-- Instructions to follow --
Write out, without any change, the lines in the material below that run from the line with "# Each part: (column, row)" through the line with "for level, letter", both included.

╭──

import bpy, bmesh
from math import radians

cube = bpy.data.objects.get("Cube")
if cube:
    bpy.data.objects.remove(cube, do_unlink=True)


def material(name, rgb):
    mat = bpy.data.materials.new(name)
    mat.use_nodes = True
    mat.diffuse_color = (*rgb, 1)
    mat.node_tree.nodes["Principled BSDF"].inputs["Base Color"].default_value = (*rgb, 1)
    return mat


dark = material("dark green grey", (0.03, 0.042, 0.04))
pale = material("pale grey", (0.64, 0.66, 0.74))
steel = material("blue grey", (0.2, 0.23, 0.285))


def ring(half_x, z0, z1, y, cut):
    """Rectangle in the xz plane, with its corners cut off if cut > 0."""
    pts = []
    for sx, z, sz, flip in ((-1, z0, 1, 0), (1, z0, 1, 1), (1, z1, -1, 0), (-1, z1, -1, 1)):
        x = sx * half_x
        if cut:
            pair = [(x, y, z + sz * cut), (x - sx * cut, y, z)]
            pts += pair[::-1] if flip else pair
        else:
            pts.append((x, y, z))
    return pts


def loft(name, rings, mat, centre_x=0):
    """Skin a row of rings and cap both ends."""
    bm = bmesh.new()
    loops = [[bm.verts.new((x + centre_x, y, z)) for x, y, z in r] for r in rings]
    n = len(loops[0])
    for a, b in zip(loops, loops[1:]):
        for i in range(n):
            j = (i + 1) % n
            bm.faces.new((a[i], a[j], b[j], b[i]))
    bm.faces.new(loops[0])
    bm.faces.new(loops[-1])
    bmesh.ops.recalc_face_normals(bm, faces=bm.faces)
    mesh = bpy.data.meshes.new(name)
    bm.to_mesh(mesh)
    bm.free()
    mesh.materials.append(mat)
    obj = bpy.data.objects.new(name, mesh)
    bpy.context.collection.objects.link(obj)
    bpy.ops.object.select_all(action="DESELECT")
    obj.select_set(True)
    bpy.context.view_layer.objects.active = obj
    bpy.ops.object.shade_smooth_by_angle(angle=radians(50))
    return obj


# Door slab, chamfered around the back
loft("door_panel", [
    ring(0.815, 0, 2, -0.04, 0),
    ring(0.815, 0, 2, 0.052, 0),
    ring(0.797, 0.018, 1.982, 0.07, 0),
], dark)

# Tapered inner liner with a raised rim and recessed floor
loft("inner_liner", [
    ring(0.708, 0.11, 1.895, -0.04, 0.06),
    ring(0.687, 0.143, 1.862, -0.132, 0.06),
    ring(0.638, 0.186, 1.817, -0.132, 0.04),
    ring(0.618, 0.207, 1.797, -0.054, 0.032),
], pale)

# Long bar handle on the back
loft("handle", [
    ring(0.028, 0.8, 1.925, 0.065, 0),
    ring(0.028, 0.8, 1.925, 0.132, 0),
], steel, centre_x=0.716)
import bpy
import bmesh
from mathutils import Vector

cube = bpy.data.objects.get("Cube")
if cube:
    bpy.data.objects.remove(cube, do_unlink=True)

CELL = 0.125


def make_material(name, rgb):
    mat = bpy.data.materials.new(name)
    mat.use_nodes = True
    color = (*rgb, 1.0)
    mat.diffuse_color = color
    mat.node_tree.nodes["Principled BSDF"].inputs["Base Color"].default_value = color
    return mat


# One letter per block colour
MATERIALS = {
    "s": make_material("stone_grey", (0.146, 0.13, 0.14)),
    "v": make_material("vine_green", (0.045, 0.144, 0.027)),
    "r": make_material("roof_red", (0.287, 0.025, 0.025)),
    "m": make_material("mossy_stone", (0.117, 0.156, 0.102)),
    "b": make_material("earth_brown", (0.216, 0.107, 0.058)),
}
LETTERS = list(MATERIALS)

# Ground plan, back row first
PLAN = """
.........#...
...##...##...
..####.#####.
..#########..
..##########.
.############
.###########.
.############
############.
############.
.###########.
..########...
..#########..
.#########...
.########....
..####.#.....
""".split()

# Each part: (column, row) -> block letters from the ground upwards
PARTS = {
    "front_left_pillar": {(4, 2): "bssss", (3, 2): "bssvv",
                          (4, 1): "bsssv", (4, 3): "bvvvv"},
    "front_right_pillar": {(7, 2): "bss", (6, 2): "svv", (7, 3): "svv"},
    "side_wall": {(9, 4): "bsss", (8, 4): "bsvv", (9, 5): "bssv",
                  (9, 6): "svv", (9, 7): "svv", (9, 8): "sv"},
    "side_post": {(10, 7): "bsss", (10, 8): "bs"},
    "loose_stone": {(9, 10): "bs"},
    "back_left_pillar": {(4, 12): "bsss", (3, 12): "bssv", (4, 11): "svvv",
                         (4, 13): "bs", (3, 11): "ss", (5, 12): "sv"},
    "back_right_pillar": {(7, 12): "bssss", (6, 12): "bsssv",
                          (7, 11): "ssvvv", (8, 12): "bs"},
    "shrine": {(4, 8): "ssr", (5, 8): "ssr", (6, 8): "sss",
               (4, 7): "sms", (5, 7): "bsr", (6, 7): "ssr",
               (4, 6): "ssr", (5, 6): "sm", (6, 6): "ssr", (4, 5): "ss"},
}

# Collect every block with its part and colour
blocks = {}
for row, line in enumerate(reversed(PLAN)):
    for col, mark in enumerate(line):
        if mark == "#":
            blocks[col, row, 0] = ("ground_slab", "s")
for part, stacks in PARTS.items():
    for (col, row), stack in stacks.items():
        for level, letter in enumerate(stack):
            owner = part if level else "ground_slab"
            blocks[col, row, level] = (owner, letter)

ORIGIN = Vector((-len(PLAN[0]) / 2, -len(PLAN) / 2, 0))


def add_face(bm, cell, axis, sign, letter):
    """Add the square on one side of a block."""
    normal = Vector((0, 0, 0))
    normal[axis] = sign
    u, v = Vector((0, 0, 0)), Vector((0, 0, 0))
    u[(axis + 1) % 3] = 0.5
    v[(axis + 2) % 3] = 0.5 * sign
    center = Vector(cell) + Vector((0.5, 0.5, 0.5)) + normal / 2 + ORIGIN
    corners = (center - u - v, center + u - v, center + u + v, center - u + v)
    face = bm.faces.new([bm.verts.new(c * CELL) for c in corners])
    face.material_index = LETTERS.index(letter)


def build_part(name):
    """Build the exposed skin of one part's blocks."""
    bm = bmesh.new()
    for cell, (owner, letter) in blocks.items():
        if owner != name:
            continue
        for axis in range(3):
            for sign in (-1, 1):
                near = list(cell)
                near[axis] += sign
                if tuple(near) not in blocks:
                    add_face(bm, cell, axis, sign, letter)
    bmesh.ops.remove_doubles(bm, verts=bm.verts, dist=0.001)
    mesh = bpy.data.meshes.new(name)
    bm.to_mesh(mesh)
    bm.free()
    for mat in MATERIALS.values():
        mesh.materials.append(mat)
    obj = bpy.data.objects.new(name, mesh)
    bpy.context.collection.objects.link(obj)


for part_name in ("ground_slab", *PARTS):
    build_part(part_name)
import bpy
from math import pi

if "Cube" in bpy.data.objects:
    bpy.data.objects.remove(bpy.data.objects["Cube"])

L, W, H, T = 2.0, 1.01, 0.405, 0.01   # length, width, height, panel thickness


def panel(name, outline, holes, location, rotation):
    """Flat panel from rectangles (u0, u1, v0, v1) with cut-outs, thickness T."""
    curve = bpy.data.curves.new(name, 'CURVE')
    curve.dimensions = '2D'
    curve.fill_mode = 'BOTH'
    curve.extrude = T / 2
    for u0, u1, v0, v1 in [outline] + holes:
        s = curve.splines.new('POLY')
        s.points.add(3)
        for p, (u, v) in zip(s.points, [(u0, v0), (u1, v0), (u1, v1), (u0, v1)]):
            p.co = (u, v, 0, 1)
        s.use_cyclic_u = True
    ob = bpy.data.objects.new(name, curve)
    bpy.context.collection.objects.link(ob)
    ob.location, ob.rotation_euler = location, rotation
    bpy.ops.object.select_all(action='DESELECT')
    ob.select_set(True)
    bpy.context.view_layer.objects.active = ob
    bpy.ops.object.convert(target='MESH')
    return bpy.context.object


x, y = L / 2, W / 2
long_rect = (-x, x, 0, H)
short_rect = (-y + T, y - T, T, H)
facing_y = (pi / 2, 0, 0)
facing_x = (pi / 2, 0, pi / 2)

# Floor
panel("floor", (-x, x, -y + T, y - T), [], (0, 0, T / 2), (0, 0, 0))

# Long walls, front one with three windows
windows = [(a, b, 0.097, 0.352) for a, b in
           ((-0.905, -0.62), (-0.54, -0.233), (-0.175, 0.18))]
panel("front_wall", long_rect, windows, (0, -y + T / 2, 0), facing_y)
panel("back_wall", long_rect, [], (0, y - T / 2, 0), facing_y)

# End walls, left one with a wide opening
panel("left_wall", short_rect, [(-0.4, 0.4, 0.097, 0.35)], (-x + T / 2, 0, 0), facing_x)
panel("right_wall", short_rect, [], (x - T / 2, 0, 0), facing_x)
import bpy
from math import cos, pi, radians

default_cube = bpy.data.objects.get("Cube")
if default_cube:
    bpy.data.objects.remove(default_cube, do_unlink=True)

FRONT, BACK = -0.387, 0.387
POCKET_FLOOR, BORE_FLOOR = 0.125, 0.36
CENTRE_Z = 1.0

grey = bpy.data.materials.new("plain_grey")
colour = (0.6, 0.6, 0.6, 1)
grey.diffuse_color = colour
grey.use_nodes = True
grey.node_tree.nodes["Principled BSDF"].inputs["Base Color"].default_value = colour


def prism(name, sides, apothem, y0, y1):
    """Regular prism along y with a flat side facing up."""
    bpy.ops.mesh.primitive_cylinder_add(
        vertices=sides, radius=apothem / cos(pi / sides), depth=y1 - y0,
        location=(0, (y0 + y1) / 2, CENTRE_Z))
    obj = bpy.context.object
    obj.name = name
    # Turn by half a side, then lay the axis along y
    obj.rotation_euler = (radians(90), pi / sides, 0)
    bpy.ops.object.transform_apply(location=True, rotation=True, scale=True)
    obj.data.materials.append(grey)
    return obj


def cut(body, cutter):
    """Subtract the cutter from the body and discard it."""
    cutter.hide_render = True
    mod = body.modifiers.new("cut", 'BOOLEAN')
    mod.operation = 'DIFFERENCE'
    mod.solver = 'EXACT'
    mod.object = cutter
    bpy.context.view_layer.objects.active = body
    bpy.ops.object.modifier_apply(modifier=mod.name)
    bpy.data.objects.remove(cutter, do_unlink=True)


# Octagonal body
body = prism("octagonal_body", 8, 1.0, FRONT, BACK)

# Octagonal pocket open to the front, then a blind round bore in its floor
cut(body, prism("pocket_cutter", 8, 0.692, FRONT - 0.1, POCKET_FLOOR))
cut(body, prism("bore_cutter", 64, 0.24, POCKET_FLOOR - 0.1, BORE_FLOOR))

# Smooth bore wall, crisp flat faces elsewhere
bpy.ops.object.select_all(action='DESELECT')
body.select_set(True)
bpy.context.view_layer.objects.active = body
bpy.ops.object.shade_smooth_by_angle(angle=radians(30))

╰──

-- Reply to the task --
# Each part: (column, row) -> block letters from the ground upwards
PARTS = {
    "front_left_pillar": {(4, 2): "bssss", (3, 2): "bssvv",
                          (4, 1): "bsssv", (4, 3): "bvvvv"},
    "front_right_pillar": {(7, 2): "bss", (6, 2): "svv", (7, 3): "svv"},
    "side_wall": {(9, 4): "bsss", (8, 4): "bsvv", (9, 5): "bssv",
                  (9, 6): "svv", (9, 7): "svv", (9, 8): "sv"},
    "side_post": {(10, 7): "bsss", (10, 8): "bs"},
    "loose_stone": {(9, 10): "bs"},
    "back_left_pillar": {(4, 12): "bsss", (3, 12): "bssv", (4, 11): "svvv",
                         (4, 13): "bs", (3, 11): "ss", (5, 12): "sv"},
    "back_right_pillar": {(7, 12): "bssss", (6, 12): "bsssv",
                          (7, 11): "ssvvv", (8, 12): "bs"},
    "shrine": {(4, 8): "ssr", (5, 8): "ssr", (6, 8): "sss",
               (4, 7): "sms", (5, 7): "bsr", (6, 7): "ssr",
               (4, 6): "ssr", (5, 6): "sm", (6, 6): "ssr", (4, 5): "ss"},
}

# Collect every block with its part and colour
blocks = {}
for row, line in enumerate(reversed(PLAN)):
    for col, mark in enumerate(line):
        if mark == "#":
            blocks[col, row, 0] = ("ground_slab", "s")
for part, stacks in PARTS.items():
    for (col, row), stack in stacks.items():
        for level, letter in enumerate(stack):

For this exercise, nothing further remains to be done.